### About this task
Gather each line of the entries below that includes "data".
*** Begin section ***
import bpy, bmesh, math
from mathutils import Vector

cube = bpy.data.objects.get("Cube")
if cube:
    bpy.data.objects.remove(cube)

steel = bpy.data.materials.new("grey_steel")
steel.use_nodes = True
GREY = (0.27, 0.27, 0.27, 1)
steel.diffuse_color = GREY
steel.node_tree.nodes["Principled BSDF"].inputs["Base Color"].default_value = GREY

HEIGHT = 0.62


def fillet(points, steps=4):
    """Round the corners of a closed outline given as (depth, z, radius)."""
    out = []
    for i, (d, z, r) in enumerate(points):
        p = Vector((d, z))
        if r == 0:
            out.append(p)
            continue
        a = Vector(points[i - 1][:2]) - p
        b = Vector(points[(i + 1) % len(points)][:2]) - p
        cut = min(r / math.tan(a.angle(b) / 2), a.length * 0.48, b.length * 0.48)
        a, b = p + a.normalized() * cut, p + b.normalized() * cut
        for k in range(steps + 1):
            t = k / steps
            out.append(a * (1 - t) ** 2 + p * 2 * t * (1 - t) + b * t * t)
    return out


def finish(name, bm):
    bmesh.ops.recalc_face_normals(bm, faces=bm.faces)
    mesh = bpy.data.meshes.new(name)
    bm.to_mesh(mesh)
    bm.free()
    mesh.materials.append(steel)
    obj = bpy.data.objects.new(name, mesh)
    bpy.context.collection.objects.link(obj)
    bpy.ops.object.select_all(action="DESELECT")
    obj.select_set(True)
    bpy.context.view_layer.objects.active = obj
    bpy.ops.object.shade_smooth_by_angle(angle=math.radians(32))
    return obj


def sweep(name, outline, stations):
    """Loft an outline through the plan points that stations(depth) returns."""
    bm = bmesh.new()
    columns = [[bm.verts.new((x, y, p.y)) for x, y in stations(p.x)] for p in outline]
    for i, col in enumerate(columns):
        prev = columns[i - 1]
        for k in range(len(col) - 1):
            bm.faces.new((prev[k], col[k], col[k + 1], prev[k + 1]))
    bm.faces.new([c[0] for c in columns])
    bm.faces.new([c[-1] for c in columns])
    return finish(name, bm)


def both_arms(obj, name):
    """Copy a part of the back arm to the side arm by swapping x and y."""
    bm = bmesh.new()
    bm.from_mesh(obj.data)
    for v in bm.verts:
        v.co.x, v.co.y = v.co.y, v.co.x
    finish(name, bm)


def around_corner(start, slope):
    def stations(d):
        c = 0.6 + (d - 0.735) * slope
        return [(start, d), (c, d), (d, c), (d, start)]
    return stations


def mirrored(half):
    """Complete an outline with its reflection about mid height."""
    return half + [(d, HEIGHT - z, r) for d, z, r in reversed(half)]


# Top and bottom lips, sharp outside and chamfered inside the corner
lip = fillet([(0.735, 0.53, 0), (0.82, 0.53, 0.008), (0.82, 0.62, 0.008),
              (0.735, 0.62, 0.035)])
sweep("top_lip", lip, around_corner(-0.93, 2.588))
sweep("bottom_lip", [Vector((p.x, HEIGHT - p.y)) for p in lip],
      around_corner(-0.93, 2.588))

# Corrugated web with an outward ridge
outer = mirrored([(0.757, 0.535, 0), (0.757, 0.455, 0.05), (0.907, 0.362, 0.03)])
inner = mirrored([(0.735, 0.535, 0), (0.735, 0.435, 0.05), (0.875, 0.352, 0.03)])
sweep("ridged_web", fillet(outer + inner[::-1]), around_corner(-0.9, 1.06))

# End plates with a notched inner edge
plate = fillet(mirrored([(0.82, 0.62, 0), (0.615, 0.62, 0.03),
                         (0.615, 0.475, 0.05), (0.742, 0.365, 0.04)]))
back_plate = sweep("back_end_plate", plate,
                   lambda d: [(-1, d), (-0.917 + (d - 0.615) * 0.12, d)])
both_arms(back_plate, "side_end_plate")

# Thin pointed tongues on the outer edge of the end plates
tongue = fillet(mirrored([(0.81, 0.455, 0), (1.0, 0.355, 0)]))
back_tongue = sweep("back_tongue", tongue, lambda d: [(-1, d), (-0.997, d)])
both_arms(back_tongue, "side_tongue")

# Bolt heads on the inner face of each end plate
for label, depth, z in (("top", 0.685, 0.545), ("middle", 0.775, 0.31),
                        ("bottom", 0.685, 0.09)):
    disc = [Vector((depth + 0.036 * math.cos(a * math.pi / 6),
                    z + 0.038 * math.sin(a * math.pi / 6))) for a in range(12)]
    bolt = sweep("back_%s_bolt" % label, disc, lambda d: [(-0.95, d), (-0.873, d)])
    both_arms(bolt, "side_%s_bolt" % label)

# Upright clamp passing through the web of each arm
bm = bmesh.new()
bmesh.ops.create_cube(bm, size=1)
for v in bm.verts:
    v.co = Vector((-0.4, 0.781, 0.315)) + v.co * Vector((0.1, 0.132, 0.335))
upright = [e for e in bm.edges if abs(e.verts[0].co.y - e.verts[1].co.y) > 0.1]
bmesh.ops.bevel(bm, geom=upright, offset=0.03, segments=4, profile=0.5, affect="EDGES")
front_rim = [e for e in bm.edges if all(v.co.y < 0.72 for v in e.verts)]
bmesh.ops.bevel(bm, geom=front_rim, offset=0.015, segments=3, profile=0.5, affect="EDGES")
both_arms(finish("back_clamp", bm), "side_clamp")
*** End section ***
### Written solution
cube = bpy.data.objects.get("Cube")
    bpy.data.objects.remove(cube)
steel = bpy.data.materials.new("grey_steel")
    mesh = bpy.data.meshes.new(name)
    obj = bpy.data.objects.new(name, mesh)
    bm.from_mesh(obj.data)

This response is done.